A tale of two worlds: Documentation versus clinical care

Dec. 21, 2018 / By Cheryl Manchenton, RN

Happy Holidays!  Sorry this is not a Charles Dicken’s Christmas story, but it does reflect an equally powerful story: A Tale of Two Cities. This Dickens novel has a well-known line: “It was the best of times, it was the worst of times.” One of the key themes of A Tale of Two Cities is the deep friendship and collaboration between two of the main characters. They are in many ways very different from each other, but the connection between the two main characters is ultimately what made for the best outcome (at least for one of them).

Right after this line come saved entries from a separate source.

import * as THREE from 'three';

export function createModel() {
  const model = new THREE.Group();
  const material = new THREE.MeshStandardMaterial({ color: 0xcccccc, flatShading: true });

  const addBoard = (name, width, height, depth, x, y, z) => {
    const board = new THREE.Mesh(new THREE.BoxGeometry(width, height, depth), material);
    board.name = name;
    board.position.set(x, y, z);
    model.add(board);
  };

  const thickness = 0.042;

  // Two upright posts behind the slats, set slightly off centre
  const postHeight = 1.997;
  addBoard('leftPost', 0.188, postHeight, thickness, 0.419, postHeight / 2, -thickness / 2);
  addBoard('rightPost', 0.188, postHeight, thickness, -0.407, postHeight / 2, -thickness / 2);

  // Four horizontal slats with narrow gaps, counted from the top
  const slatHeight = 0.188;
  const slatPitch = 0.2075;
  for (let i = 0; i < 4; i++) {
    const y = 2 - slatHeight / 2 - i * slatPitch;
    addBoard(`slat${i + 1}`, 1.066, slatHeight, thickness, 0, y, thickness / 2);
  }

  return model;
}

So, let’s apply that idea to mortality outcomes. Quality staff can’t control documentation and CDI/coding staff can’t control quality of care, but hospitals are challenged with improving their mortality profile and CMS star rating on mortality. Often, the two groups are working in silos or in adversarial relationships.  But should they be? 

Instead of pointing fingers, let’s think about what each department brings to the table for improving quality. The quality department can engage providers regarding the very public reporting of mortality as well as collaborate on changes in patient care that may improve outcomes. But there is also a need for an accurate record:

  1. To ensure we are not reporting conditions that did not occur.
  2. To ensure we are representing our total population’s clinical picture, including the overall severity of illness (SOI) and risk of mortality (ROM).

No single department has what is needed to completely explain or reflect the quality of care provided. Consider the following four-pronged approach:

  1. Full capture by coding of all reportable conditions that meet UHDDS reporting requirements.
  2. Consideration by HIM of holding cases with low SOI or ROM for pre-bill review to ensure no opportunities are available to capture or query for conditions that will impact SOI/ROM or profiling methodologies.
  3. Increased querying by CDI beyond financials to show expected ROM. This will provide a little room when the observed death rate is encroaching on or exceeding expected mortality.
  4. Engaged providers who will respond when asked to fully document or additionally document even when it doesn’t “make sense.”

And let’s also collaborate and share our current efforts to avoid the blame-game when mortality scores are not optimal.

It really isn’t the best nor the worst of times. When all of us do our part, we can improve the quality of care and obtain an accurate reflection of quality and mortality. 

Cheryl Manchenton is a senior inpatient consultant and project manager for 3M Health Information Systems.